Exercise objective: Whenever a line carries the word "range", pull it out of the entries.

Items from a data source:
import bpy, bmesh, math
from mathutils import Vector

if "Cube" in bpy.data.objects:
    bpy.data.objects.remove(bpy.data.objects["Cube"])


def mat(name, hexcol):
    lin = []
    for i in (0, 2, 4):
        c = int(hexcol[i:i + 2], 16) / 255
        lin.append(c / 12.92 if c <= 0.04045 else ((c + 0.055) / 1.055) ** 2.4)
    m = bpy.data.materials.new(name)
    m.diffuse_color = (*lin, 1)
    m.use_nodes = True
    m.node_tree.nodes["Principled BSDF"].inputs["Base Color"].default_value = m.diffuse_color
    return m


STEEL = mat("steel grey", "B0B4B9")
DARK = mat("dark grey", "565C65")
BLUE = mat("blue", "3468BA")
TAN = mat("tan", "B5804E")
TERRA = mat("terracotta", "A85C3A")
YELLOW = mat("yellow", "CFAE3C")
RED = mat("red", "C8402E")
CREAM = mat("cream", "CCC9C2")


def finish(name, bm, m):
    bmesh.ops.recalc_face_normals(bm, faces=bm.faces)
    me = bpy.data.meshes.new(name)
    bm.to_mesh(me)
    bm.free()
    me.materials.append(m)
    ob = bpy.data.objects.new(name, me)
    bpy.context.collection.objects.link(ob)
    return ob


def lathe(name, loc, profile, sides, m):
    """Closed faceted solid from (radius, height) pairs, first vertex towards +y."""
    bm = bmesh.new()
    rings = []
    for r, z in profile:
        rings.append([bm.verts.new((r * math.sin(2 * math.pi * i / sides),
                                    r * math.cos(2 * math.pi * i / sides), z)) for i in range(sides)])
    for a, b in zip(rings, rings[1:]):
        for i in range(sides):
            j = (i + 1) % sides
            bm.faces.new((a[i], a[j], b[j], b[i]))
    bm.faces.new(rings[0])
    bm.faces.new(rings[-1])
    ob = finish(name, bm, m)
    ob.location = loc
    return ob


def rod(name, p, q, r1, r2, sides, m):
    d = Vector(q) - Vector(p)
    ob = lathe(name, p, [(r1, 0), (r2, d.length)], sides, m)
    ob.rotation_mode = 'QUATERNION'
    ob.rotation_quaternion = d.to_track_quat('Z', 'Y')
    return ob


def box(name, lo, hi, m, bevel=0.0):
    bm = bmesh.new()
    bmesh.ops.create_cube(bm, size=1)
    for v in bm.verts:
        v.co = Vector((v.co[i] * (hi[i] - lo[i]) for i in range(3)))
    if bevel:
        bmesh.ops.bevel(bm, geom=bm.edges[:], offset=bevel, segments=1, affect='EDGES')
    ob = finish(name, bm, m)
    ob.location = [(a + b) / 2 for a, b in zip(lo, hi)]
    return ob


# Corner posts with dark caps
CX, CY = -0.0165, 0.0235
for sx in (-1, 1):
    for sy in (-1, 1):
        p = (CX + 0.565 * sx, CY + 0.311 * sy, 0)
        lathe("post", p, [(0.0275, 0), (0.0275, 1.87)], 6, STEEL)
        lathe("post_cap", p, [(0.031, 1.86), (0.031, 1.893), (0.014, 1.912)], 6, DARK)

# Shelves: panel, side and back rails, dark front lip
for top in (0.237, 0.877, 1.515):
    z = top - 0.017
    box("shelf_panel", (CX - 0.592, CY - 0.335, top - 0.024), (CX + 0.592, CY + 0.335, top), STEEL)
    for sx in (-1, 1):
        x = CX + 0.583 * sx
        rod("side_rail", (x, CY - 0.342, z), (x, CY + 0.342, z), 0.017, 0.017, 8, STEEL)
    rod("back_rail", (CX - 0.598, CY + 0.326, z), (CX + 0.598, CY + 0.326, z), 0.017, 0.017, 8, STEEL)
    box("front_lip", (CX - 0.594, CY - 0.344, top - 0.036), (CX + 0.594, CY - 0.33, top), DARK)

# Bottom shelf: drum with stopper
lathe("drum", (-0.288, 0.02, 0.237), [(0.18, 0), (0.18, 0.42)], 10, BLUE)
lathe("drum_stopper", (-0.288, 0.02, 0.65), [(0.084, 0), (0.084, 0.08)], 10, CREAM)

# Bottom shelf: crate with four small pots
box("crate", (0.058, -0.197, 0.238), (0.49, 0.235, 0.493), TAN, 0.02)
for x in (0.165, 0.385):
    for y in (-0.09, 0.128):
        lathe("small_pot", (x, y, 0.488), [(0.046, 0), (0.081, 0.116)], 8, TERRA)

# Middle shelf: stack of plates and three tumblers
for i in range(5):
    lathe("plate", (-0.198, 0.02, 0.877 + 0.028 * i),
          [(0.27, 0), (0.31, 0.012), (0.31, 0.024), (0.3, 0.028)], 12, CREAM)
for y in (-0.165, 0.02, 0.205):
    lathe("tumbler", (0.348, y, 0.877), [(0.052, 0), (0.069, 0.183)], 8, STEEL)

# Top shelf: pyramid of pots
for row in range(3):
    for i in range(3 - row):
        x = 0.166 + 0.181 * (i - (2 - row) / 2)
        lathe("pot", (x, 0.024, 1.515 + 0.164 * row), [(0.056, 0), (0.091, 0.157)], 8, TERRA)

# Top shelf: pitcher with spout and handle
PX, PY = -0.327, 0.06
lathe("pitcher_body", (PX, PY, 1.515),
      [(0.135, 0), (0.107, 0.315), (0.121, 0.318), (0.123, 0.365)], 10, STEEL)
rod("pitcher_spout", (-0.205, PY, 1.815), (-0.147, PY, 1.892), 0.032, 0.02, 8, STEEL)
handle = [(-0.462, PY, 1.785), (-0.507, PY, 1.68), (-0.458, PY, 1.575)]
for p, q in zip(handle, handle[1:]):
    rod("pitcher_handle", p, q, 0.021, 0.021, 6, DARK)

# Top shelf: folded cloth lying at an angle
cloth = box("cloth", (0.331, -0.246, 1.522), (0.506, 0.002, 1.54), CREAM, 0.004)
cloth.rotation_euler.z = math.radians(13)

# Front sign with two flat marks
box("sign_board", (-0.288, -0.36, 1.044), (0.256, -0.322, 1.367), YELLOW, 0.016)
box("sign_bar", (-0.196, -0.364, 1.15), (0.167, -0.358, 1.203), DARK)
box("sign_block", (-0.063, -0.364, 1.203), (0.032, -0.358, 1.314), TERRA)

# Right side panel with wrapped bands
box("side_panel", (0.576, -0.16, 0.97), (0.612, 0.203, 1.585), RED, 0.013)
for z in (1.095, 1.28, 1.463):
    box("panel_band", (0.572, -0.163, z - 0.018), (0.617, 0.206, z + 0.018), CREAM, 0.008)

Response below:
                                    r * math.cos(2 * math.pi * i / sides), z)) for i in range(sides)])
        for i in range(sides):
        v.co = Vector((v.co[i] * (hi[i] - lo[i]) for i in range(3)))
for i in range(5):
for row in range(3):
    for i in range(3 - row):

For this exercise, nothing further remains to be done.